The maximum carboxylation capacity of photosynthesis (Vc,max) is usually obtained using a gold-standard photosynthetic CO2 response curve. A rapid one-point method mathematically estimates Vc,max from a single-point measurement of photosynthesis rather than a full response curve, taking only a fraction of the time. Scientists from Brookhaven National Laboratory evaluated the practical application of the one-point method in six species measured both under standard conditions and under conditions that would increase the likelihood of successful estimation of Vc,max. Under standard measurement conditions, the one-point method significantly underestimated Vc,max in four of the six species, providing estimates 21% to 32% below fitted values. They identified three factors that can limit the effective use of the one-point method to accurately estimate Vc,max: (1) limitation of photosynthesis by carboxylation, when the measurement is taken; (2) acclimation of leaves to saturating light conditions prior to measurement; and (3) accurate estimation of leaf respiration. Most critical of these is the requirement for acclimation to saturating light. The requirements vary among species, meaning that the one-point method requires a species-specific understanding of its application and must be used with caution.
Brookhaven National Laboratory
This work was supported by the Office of Biological and Environmental Research (BER), within the U.S. Department of Energy (DOE) Office of Science, under Contract No. DE-SC0012704 to Brookhaven National Laboratory and received partial support (e.g., some of the data collection) from the Next-Generation Ecosystem Experiments (NGEE)–Arctic project, which is supported by DOE BER.
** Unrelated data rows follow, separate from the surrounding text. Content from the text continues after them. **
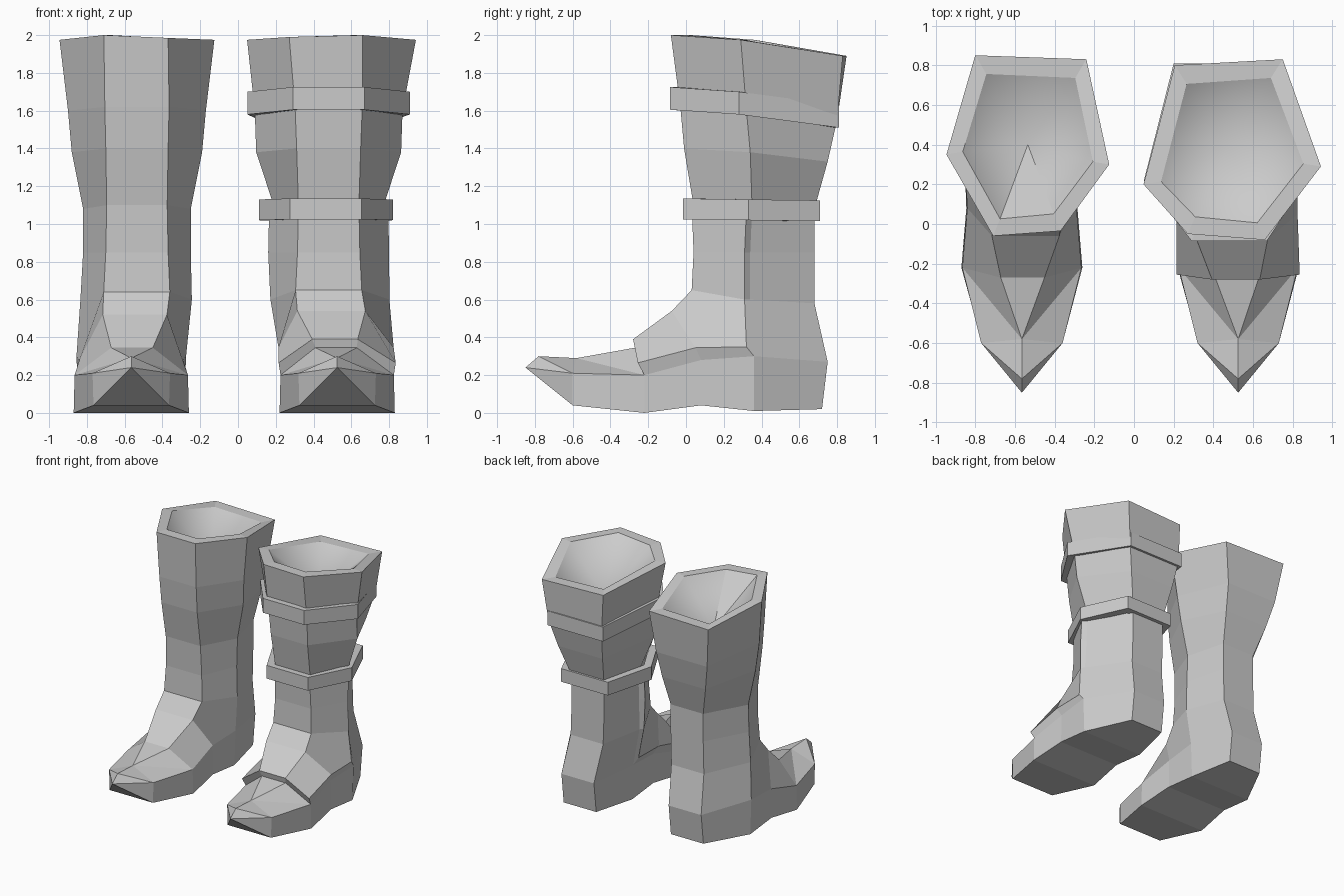
import bpy, bmesh

if "Cube" in bpy.data.objects:
    bpy.data.objects.remove(bpy.data.objects["Cube"])

grey = bpy.data.materials.new("grey_leather")
grey.diffuse_color = (0.6, 0.6, 0.6, 1)
grey.use_nodes = True
grey.node_tree.nodes["Principled BSDF"].inputs["Base Color"].default_value = grey.diffuse_color

# shaft rings, top down: half widths (front, side, back), y (f, s, b), z (f, s, b)
RINGS = [
    (.175, .41, .28, -.06, .30, .84, 2.0, 1.975, 1.89),
    (.17, .365, .25, -.03, .32, .80, 1.62, 1.60, 1.55),
    (.165, .345, .23, -.01, .34, .75, 1.40, 1.38, 1.33),
    (.16, .285, .20, .04, .35, .68, 1.10, 1.08, 1.08),
    (.165, .285, .20, .05, .34, .68, .85, .85, .85),
    (.175, .295, .20, .04, .34, .68, .64, .60, .58),
]
# foot: instep (I), welt (R), sole (S) and centre-line toe points
POINTS = {
    "I1": (.17, -.06, .52), "I2": (.11, -.27, .345),
    "R0": (.205, -.60, .21), "R1": (.30, -.22, .20), "R2": (.275, .08, .28),
    "R3": (.29, .36, .30), "R4": (.20, .75, .27),
    "S0": (.20, -.60, .04), "S1": (.305, -.22, 0), "S2": (.28, .08, .04),
    "S3": (.28, .36, .01), "S4": (.20, .72, .02),
    "ridge": (0, -.58, .29), "peak": (0, -.78, .30), "tip": (0, -.85, .24),
}
for i, (wf, wm, wb, yf, ym, yb, zf, zm, zb) in enumerate(RINGS):
    POINTS[f"F{i}"] = (wf, yf, zf)
    POINTS[f"M{i}"] = (wm, ym, zm)
    POINTS[f"B{i}"] = (wb, yb, zb)
# inner rim and bottom of the opening
for k in "FMB":
    x, y, z = POINTS[k + "0"]
    POINTS[k + "in"] = (x * .8, .37 + (y - .37) * .8, z)
POINTS["well"] = (0, .40, 1.66)
# outer skin of the front cover
for k, (dx, dy, dz) in {
        "F3": (0, -.01, 0), "F4": (0, -.01, 0), "F5": (0, -.01, .01),
        "I1": (.01, -.015, .02), "I2": (.01, -.01, .045), "M3": (.03, -.03, 0),
        "M4": (.035, -.03, 0), "M5": (.02, -.03, 0), "R3": (.015, -.04, .05),
        "R2": (.03, -.03, .065), "R1": (.01, -.035, .065)}.items():
    x, y, z = POINTS[k]
    POINTS["c" + k] = (x + dx, y + dy, z + dz)


def heel_shift(side):
    # outer heel corner sits further in than the inner one
    keys = {"B1": .03, "B2": .06, "B3": .1, "B4": .1, "B5": .1, "R4": .1, "S4": .1}
    return {(k, side): (-side * d, 0, 0) for k, d in keys.items()}


PLAIN = heel_shift(-1)
STRAPPED = heel_shift(1)
for k in ("0", "in"):
    PLAIN.update({("F" + k, 1): (-.01, .025, -.015), ("M" + k, -1): (0, .05, 0),
                  ("B" + k, -1): (.015, .01, 0), ("B" + k, 1): (.015, -.01, 0)})
    STRAPPED.update({("M" + k, -1): (.01, -.1, 0), ("M" + k, 1): (.02, -.01, 0),
                     ("F" + k, -1): (-.02, .01, -.01), ("F" + k, 1): (-.01, -.02, 0),
                     ("B" + k, -1): (.025, -.04, 0), ("B" + k, 1): (-.03, -.01, 0)})
for k, d in (("M1", .01), ("M2", .03)):
    STRAPPED[k, -1] = (-d, -.06, 0)
    STRAPPED[k, 1] = (d, 0, 0)


class Half:
    """Mirrored mesh builder working on named half-points."""

    def __init__(self, foot_x, shaft_x, width, tweak, points=POINTS):
        self.bm, self.verts, self.points = bmesh.new(), {}, points
        self.foot_x, self.shaft_x = foot_x, shaft_x
        self.width, self.tweak = width, tweak

    def v(self, key, side):
        x, y, z = self.points[key]
        if x == 0:
            side = 1
        if (key, side) not in self.verts:
            t = min(max((z - .3) / .35, 0), 1)
            w = 1 + (self.width - 1) * min(max((z - 1.1) / .9, 0), 1)
            cx = self.foot_x + (self.shaft_x - self.foot_x) * t
            dx, dy, dz = self.tweak.get((key, side), (0, 0, 0))
            self.verts[key, side] = self.bm.verts.new((cx + side * x * w + dx, y + dy, z + dz))
        return self.verts[key, side]

    def sides(self, keys):
        keys = keys.split()
        return [self.bm.faces.new([self.v(k, s) for k in keys][::s]) for s in (1, -1)]

    def across(self, a, b):
        pts = [self.v(a, -1), self.v(a, 1), self.v(b, 1), self.v(b, -1)]
        return self.bm.faces.new(list(dict.fromkeys(pts)))

    def finish(self, name):
        bmesh.ops.recalc_face_normals(self.bm, faces=self.bm.faces[:])
        me = bpy.data.meshes.new(name)
        self.bm.to_mesh(me)
        self.bm.free()
        me.materials.append(grey)
        ob = bpy.data.objects.new(name, me)
        bpy.context.collection.objects.link(ob)


def boot(name, *place, flat_front=False):
    h = Half(*place)
    # shaft
    for i in range(5):
        j = i + 1
        h.sides(f"F{i} M{i} M{j} F{j}")
        h.sides(f"M{i} B{i} B{j} M{j}")
        h.across(f"F{i}", f"F{j}")
        h.across(f"B{i}", f"B{j}")
    # heel, instep and toe
    for f in ("M5 B5 R4 R3", "F5 M5 R3 R2 I1", "I1 R2 R1 I2", "I2 R1 ridge",
              "ridge R1 R0", "ridge R0 peak", "peak R0 tip", "R0 S0 tip"):
        h.sides(f)
    for a, b in (("B5", "R4"), ("F5", "I1"), ("I1", "I2"), ("I2", "ridge"),
                 ("R4", "S4"), ("S0", "tip")):
        h.across(a, b)
    # welt and sole
    for i in range(4):
        h.sides(f"R{i} R{i+1} S{i+1} S{i}")
        h.across(f"S{i}", f"S{i+1}")
    # rim and opening
    h.sides("F0 M0 Min Fin")
    h.sides("M0 B0 Bin Min")
    h.across("F0", "Fin")
    h.across("B0", "Bin")
    front = h.across("Fin", "well")
    well = h.sides("Fin Min well") + h.sides("Min Bin well") + [h.across("Bin", "well"), front]
    for f in well:
        f.smooth = True
        for e in f.edges:
            if h.v("well", 1) not in e.verts:
                e.smooth = False
    if flat_front:
        front.smooth = False
        for e in front.edges:
            e.smooth = False
    h.finish(name)


def cover(name, *place):
    # thick front panel over shin and instep, with edges returning to the boot
    h = Half(*place)
    for i in (3, 4):
        h.sides(f"cF{i} cM{i} cM{i+1} cF{i+1}")
        h.across(f"cF{i}", f"cF{i+1}")
    h.sides("cF5 cM5 cR3 cR2 cI1")
    h.sides("cI1 cR2 cR1 cI2")
    h.across("cF5", "cI1")
    h.across("cI1", "cI2")
    rim = ["M3", "M4", "M5", "R3", "R2", "R1", "I2"]
    for a, b in zip(rim, rim[1:]):
        h.sides(f"c{a} c{b} {b} {a}")
    h.across("cI2", "I2")
    h.finish(name)


def band(name, cx, widths, ys, z_low, height, left_dy):
    # closed strap: outer and inner loops at two heights
    pts, tweak = {}, {}
    for lvl in (0, 1):
        for k, x, y, low in zip("FMB", widths, ys, z_low):
            z = low + lvl * height
            pts[f"{k}o{lvl}"] = (x, y, z)
            pts[f"{k}i{lvl}"] = (x * .82, .36 + (y - .36) * .82, z)
        for r in "oi":
            tweak[f"M{r}{lvl}", -1] = (0, left_dy, 0)
            tweak[f"B{r}{lvl}", 1] = (-.05, 0, 0)
    h = Half(cx, cx, 1, tweak, pts)
    loop = ("o0", "o1", "i1", "i0")
    for a, b in zip(loop, loop[1:] + loop[:1]):
        h.sides(f"F{a} M{a} M{b} F{b}")
        h.sides(f"M{a} B{a} B{b} M{b}")
        h.across("F" + a, "F" + b)
        h.across("B" + a, "B" + b)
    h.finish(name)


boot("plain_boot", -.565, -.535, 1, PLAIN, flat_front=True)
boot("strapped_boot", .525, .48, 1.08, STRAPPED)
cover("front_cover", .525, .48, 1.08, STRAPPED)
band("upper_strap", .48, (.19, .43, .28), (-.085, .28, .81), (1.605, 1.58, 1.51), .12, -.06)
band("lower_strap", .465, (.19, .355, .24), (-.015, .33, .71), (1.025, 1.02, 1.015), .11, -.03)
Burnett, A. C., K. Davidson, S. P. Serbin, and A. Rogers. “The ‘one-point method’ for estimating maximum carboxylation capacity of photosynthesis: A cautionary tale.” Plant, Cell & Environment 42(8), 2472–81 (2019). [DOI:10.1111/pce.13574].
Burnett, A. C., K. Ely, K. Davidson, et al. “Evaluation of the one-point method for estimating carboxylation capacity, Barrow, Alaska and Upton, New York, 2018. (2019) Next Generation Ecosystem Experiments Arctic Data Collection, Oak Ridge National Laboratory, U.S. Department of Energy, Oak Ridge, Tenn. [DOI:10.5440/1506965].